=== Section Start ===

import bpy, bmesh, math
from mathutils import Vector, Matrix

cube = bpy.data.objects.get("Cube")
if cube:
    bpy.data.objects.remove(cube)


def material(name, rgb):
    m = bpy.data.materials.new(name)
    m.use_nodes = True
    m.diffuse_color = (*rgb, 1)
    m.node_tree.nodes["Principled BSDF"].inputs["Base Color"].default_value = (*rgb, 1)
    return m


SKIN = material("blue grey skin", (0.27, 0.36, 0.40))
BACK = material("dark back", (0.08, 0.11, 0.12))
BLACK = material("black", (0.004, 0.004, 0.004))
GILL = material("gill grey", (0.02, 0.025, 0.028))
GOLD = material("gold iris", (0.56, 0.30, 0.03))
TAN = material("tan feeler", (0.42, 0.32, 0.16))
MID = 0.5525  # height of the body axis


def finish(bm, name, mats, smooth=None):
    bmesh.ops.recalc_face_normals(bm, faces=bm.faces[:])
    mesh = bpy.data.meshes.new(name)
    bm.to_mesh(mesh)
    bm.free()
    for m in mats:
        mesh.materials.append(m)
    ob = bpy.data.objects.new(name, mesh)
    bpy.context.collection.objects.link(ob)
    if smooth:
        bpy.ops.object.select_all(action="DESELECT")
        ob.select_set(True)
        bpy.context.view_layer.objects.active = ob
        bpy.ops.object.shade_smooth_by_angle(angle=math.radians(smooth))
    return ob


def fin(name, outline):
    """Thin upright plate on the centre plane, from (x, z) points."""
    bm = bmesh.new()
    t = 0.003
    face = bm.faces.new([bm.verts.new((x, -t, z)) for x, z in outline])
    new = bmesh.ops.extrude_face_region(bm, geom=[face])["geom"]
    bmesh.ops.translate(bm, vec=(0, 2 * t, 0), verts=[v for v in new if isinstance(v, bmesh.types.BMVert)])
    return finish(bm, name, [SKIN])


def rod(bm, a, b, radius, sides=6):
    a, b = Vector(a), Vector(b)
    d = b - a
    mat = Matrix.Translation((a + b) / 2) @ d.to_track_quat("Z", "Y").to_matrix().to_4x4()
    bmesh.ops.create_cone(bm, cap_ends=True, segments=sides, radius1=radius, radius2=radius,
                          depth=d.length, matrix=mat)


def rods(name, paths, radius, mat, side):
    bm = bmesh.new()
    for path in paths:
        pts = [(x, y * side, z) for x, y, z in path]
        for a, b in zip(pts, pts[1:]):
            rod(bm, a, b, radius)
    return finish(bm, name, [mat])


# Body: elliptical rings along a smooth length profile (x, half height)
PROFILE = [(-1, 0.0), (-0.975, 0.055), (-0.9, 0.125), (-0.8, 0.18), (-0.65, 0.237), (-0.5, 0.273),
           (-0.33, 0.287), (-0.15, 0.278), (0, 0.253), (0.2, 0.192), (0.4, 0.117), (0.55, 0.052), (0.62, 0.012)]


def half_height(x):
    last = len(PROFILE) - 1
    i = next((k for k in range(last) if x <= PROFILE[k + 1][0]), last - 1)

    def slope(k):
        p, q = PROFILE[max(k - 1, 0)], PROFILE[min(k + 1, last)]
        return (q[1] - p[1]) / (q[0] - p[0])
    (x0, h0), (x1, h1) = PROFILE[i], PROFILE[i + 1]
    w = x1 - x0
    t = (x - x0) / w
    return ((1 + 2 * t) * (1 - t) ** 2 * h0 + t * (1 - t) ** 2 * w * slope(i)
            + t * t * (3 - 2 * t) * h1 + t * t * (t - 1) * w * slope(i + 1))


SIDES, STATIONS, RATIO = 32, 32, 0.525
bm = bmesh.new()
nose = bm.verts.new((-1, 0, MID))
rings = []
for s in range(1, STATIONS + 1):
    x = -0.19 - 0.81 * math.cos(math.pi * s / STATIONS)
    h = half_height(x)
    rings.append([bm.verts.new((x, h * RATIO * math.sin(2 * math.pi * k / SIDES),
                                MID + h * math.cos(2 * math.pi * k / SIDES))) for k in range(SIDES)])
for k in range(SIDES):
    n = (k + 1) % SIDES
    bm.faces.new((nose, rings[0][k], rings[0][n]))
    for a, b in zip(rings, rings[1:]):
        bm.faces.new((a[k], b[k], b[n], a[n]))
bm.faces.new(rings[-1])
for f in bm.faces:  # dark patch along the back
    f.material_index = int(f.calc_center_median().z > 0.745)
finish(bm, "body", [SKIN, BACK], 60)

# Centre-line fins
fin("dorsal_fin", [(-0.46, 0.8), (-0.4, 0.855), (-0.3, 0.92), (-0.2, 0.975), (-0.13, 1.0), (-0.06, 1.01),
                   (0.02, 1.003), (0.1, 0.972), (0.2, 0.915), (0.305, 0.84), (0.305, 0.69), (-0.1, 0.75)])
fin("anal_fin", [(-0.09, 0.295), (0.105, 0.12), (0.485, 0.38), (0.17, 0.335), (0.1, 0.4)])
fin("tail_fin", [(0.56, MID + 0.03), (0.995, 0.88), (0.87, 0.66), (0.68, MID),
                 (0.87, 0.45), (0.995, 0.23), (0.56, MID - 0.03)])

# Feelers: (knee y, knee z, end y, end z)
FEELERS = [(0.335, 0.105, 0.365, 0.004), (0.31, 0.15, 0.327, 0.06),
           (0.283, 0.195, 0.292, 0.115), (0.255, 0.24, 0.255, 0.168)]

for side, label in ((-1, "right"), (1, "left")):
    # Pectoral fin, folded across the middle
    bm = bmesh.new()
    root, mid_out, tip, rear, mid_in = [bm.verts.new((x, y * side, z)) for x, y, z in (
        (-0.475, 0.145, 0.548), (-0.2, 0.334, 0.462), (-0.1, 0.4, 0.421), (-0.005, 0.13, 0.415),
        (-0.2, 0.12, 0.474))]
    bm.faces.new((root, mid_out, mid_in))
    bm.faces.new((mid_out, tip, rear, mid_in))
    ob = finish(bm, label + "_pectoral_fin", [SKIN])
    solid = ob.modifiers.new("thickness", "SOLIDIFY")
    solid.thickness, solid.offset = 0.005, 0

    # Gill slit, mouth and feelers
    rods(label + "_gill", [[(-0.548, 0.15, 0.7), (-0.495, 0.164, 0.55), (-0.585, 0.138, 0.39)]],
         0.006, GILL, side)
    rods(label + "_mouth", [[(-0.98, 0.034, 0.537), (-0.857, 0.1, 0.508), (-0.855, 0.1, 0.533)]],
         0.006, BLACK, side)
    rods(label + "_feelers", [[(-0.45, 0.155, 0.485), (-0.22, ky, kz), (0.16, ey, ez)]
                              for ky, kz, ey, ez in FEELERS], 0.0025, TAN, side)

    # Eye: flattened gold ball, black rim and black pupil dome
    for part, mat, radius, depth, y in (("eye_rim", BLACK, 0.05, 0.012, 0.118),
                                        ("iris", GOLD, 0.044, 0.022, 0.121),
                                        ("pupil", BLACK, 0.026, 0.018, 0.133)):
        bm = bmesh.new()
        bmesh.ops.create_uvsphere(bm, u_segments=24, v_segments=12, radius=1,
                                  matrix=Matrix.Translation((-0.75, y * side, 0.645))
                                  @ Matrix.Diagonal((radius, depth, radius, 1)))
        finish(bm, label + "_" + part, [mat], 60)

=== Section End ===

■ PROBLEM TO WORK ON:
Once the records end, copy them all again exactly.

■ TASK ANSWER:
import bpy, bmesh, math
from mathutils import Vector, Matrix

cube = bpy.data.objects.get("Cube")
if cube:
    bpy.data.objects.remove(cube)


def material(name, rgb):
    m = bpy.data.materials.new(name)
    m.use_nodes = True
    m.diffuse_color = (*rgb, 1)
    m.node_tree.nodes["Principled BSDF"].inputs["Base Color"].default_value = (*rgb, 1)
    return m


SKIN = material("blue grey skin", (0.27, 0.36, 0.40))
BACK = material("dark back", (0.08, 0.11, 0.12))
BLACK = material("black", (0.004, 0.004, 0.004))
GILL = material("gill grey", (0.02, 0.025, 0.028))
GOLD = material("gold iris", (0.56, 0.30, 0.03))
TAN = material("tan feeler", (0.42, 0.32, 0.16))
MID = 0.5525  # height of the body axis


def finish(bm, name, mats, smooth=None):
    bmesh.ops.recalc_face_normals(bm, faces=bm.faces[:])
    mesh = bpy.data.meshes.new(name)
    bm.to_mesh(mesh)
    bm.free()
    for m in mats:
        mesh.materials.append(m)
    ob = bpy.data.objects.new(name, mesh)
    bpy.context.collection.objects.link(ob)
    if smooth:
        bpy.ops.object.select_all(action="DESELECT")
        ob.select_set(True)
        bpy.context.view_layer.objects.active = ob
        bpy.ops.object.shade_smooth_by_angle(angle=math.radians(smooth))
    return ob


def fin(name, outline):
    """Thin upright plate on the centre plane, from (x, z) points."""
    bm = bmesh.new()
    t = 0.003
    face = bm.faces.new([bm.verts.new((x, -t, z)) for x, z in outline])
    new = bmesh.ops.extrude_face_region(bm, geom=[face])["geom"]
    bmesh.ops.translate(bm, vec=(0, 2 * t, 0), verts=[v for v in new if isinstance(v, bmesh.types.BMVert)])
    return finish(bm, name, [SKIN])


def rod(bm, a, b, radius, sides=6):
    a, b = Vector(a), Vector(b)
    d = b - a
    mat = Matrix.Translation((a + b) / 2) @ d.to_track_quat("Z", "Y").to_matrix().to_4x4()
    bmesh.ops.create_cone(bm, cap_ends=True, segments=sides, radius1=radius, radius2=radius,
                          depth=d.length, matrix=mat)


def rods(name, paths, radius, mat, side):
    bm = bmesh.new()
    for path in paths:
        pts = [(x, y * side, z) for x, y, z in path]
        for a, b in zip(pts, pts[1:]):
            rod(bm, a, b, radius)
    return finish(bm, name, [mat])


# Body: elliptical rings along a smooth length profile (x, half height)
PROFILE = [(-1, 0.0), (-0.975, 0.055), (-0.9, 0.125), (-0.8, 0.18), (-0.65, 0.237), (-0.5, 0.273),
           (-0.33, 0.287), (-0.15, 0.278), (0, 0.253), (0.2, 0.192), (0.4, 0.117), (0.55, 0.052), (0.62, 0.012)]


def half_height(x):
    last = len(PROFILE) - 1
    i = next((k for k in range(last) if x <= PROFILE[k + 1][0]), last - 1)

    def slope(k):
        p, q = PROFILE[max(k - 1, 0)], PROFILE[min(k + 1, last)]
        return (q[1] - p[1]) / (q[0] - p[0])
    (x0, h0), (x1, h1) = PROFILE[i], PROFILE[i + 1]
    w = x1 - x0
    t = (x - x0) / w
    return ((1 + 2 * t) * (1 - t) ** 2 * h0 + t * (1 - t) ** 2 * w * slope(i)
            + t * t * (3 - 2 * t) * h1 + t * t * (t - 1) * w * slope(i + 1))


SIDES, STATIONS, RATIO = 32, 32, 0.525
bm = bmesh.new()
nose = bm.verts.new((-1, 0, MID))
rings = []
for s in range(1, STATIONS + 1):
    x = -0.19 - 0.81 * math.cos(math.pi * s / STATIONS)
    h = half_height(x)
    rings.append([bm.verts.new((x, h * RATIO * math.sin(2 * math.pi * k / SIDES),
                                MID + h * math.cos(2 * math.pi * k / SIDES))) for k in range(SIDES)])
for k in range(SIDES):
    n = (k + 1) % SIDES
    bm.faces.new((nose, rings[0][k], rings[0][n]))
    for a, b in zip(rings, rings[1:]):
        bm.faces.new((a[k], b[k], b[n], a[n]))
bm.faces.new(rings[-1])
for f in bm.faces:  # dark patch along the back
    f.material_index = int(f.calc_center_median().z > 0.745)
finish(bm, "body", [SKIN, BACK], 60)

# Centre-line fins
fin("dorsal_fin", [(-0.46, 0.8), (-0.4, 0.855), (-0.3, 0.92), (-0.2, 0.975), (-0.13, 1.0), (-0.06, 1.01),
                   (0.02, 1.003), (0.1, 0.972), (0.2, 0.915), (0.305, 0.84), (0.305, 0.69), (-0.1, 0.75)])
fin("anal_fin", [(-0.09, 0.295), (0.105, 0.12), (0.485, 0.38), (0.17, 0.335), (0.1, 0.4)])
fin("tail_fin", [(0.56, MID + 0.03), (0.995, 0.88), (0.87, 0.66), (0.68, MID),
                 (0.87, 0.45), (0.995, 0.23), (0.56, MID - 0.03)])

# Feelers: (knee y, knee z, end y, end z)
FEELERS = [(0.335, 0.105, 0.365, 0.004), (0.31, 0.15, 0.327, 0.06),
           (0.283, 0.195, 0.292, 0.115), (0.255, 0.24, 0.255, 0.168)]

for side, label in ((-1, "right"), (1, "left")):
    # Pectoral fin, folded across the middle
    bm = bmesh.new()
    root, mid_out, tip, rear, mid_in = [bm.verts.new((x, y * side, z)) for x, y, z in (
        (-0.475, 0.145, 0.548), (-0.2, 0.334, 0.462), (-0.1, 0.4, 0.421), (-0.005, 0.13, 0.415),
        (-0.2, 0.12, 0.474))]
    bm.faces.new((root, mid_out, mid_in))
    bm.faces.new((mid_out, tip, rear, mid_in))
    ob = finish(bm, label + "_pectoral_fin", [SKIN])
    solid = ob.modifiers.new("thickness", "SOLIDIFY")
    solid.thickness, solid.offset = 0.005, 0

    # Gill slit, mouth and feelers
    rods(label + "_gill", [[(-0.548, 0.15, 0.7), (-0.495, 0.164, 0.55), (-0.585, 0.138, 0.39)]],
         0.006, GILL, side)
    rods(label + "_mouth", [[(-0.98, 0.034, 0.537), (-0.857, 0.1, 0.508), (-0.855, 0.1, 0.533)]],
         0.006, BLACK, side)
    rods(label + "_feelers", [[(-0.45, 0.155, 0.485), (-0.22, ky, kz), (0.16, ey, ez)]
                              for ky, kz, ey, ez in FEELERS], 0.0025, TAN, side)

    # Eye: flattened gold ball, black rim and black pupil dome
    for part, mat, radius, depth, y in (("eye_rim", BLACK, 0.05, 0.012, 0.118),
                                        ("iris", GOLD, 0.044, 0.022, 0.121),
                                        ("pupil", BLACK, 0.026, 0.018, 0.133)):
        bm = bmesh.new()
        bmesh.ops.create_uvsphere(bm, u_segments=24, v_segments=12, radius=1,
                                  matrix=Matrix.Translation((-0.75, y * side, 0.645))
                                  @ Matrix.Diagonal((radius, depth, radius, 1)))
        finish(bm, label + "_" + part, [mat], 60)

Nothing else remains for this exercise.